= Task data =
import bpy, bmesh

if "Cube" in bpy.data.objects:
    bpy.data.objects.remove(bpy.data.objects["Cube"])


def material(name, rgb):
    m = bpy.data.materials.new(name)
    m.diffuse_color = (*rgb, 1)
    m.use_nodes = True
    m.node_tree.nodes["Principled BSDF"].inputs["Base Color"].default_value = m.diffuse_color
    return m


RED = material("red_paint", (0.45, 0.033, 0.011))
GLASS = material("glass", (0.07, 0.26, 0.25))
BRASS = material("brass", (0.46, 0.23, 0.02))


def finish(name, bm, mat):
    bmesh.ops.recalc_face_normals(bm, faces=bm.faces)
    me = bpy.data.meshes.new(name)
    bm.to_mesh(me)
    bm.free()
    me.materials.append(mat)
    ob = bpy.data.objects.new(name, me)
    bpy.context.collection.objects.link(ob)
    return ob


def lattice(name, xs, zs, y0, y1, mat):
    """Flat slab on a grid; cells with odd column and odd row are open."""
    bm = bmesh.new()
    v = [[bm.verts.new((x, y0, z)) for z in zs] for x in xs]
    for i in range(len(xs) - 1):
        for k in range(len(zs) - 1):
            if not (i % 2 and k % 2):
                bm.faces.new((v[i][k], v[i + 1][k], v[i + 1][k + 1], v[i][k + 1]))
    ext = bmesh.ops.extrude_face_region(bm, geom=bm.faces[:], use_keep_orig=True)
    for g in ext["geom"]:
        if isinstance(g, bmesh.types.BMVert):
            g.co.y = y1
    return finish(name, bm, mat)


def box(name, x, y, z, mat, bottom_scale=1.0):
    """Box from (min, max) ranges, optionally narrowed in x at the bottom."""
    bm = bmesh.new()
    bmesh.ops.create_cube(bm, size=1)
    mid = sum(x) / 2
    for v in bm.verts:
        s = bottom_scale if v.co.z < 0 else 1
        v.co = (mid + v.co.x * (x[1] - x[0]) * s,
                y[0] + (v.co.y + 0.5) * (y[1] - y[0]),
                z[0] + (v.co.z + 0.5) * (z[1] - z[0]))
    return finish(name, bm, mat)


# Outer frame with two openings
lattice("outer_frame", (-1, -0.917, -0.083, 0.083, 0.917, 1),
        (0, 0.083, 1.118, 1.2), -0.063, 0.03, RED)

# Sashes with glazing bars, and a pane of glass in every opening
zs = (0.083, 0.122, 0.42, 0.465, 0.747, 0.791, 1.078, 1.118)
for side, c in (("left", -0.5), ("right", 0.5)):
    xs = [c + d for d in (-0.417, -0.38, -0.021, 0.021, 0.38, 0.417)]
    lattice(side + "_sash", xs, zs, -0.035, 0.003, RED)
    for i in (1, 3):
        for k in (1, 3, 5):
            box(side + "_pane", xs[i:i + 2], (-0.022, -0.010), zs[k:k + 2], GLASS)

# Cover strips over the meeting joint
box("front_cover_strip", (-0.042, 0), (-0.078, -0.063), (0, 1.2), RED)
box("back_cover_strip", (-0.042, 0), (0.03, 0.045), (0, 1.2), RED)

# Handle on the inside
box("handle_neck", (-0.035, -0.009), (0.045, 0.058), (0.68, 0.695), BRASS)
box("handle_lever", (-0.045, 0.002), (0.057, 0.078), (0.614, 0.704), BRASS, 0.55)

= Work task =
Retype the listing from above, matching it exactly.

= Answer to the exercise =
import bpy, bmesh

if "Cube" in bpy.data.objects:
    bpy.data.objects.remove(bpy.data.objects["Cube"])


def material(name, rgb):
    m = bpy.data.materials.new(name)
    m.diffuse_color = (*rgb, 1)
    m.use_nodes = True
    m.node_tree.nodes["Principled BSDF"].inputs["Base Color"].default_value = m.diffuse_color
    return m


RED = material("red_paint", (0.45, 0.033, 0.011))
GLASS = material("glass", (0.07, 0.26, 0.25))
BRASS = material("brass", (0.46, 0.23, 0.02))


def finish(name, bm, mat):
    bmesh.ops.recalc_face_normals(bm, faces=bm.faces)
    me = bpy.data.meshes.new(name)
    bm.to_mesh(me)
    bm.free()
    me.materials.append(mat)
    ob = bpy.data.objects.new(name, me)
    bpy.context.collection.objects.link(ob)
    return ob


def lattice(name, xs, zs, y0, y1, mat):
    """Flat slab on a grid; cells with odd column and odd row are open."""
    bm = bmesh.new()
    v = [[bm.verts.new((x, y0, z)) for z in zs] for x in xs]
    for i in range(len(xs) - 1):
        for k in range(len(zs) - 1):
            if not (i % 2 and k % 2):
                bm.faces.new((v[i][k], v[i + 1][k], v[i + 1][k + 1], v[i][k + 1]))
    ext = bmesh.ops.extrude_face_region(bm, geom=bm.faces[:], use_keep_orig=True)
    for g in ext["geom"]:
        if isinstance(g, bmesh.types.BMVert):
            g.co.y = y1
    return finish(name, bm, mat)


def box(name, x, y, z, mat, bottom_scale=1.0):
    """Box from (min, max) ranges, optionally narrowed in x at the bottom."""
    bm = bmesh.new()
    bmesh.ops.create_cube(bm, size=1)
    mid = sum(x) / 2
    for v in bm.verts:
        s = bottom_scale if v.co.z < 0 else 1
        v.co = (mid + v.co.x * (x[1] - x[0]) * s,
                y[0] + (v.co.y + 0.5) * (y[1] - y[0]),
                z[0] + (v.co.z + 0.5) * (z[1] - z[0]))
    return finish(name, bm, mat)


# Outer frame with two openings
lattice("outer_frame", (-1, -0.917, -0.083, 0.083, 0.917, 1),
        (0, 0.083, 1.118, 1.2), -0.063, 0.03, RED)

# Sashes with glazing bars, and a pane of glass in every opening
zs = (0.083, 0.122, 0.42, 0.465, 0.747, 0.791, 1.078, 1.118)
for side, c in (("left", -0.5), ("right", 0.5)):
    xs = [c + d for d in (-0.417, -0.38, -0.021, 0.021, 0.38, 0.417)]
    lattice(side + "_sash", xs, zs, -0.035, 0.003, RED)
    for i in (1, 3):
        for k in (1, 3, 5):
            box(side + "_pane", xs[i:i + 2], (-0.022, -0.010), zs[k:k + 2], GLASS)

# Cover strips over the meeting joint
box("front_cover_strip", (-0.042, 0), (-0.078, -0.063), (0, 1.2), RED)
box("back_cover_strip", (-0.042, 0), (0.03, 0.045), (0, 1.2), RED)

# Handle on the inside
box("handle_neck", (-0.035, -0.009), (0.045, 0.058), (0.68, 0.695), BRASS)
box("handle_lever", (-0.045, 0.002), (0.057, 0.078), (0.614, 0.704), BRASS, 0.55)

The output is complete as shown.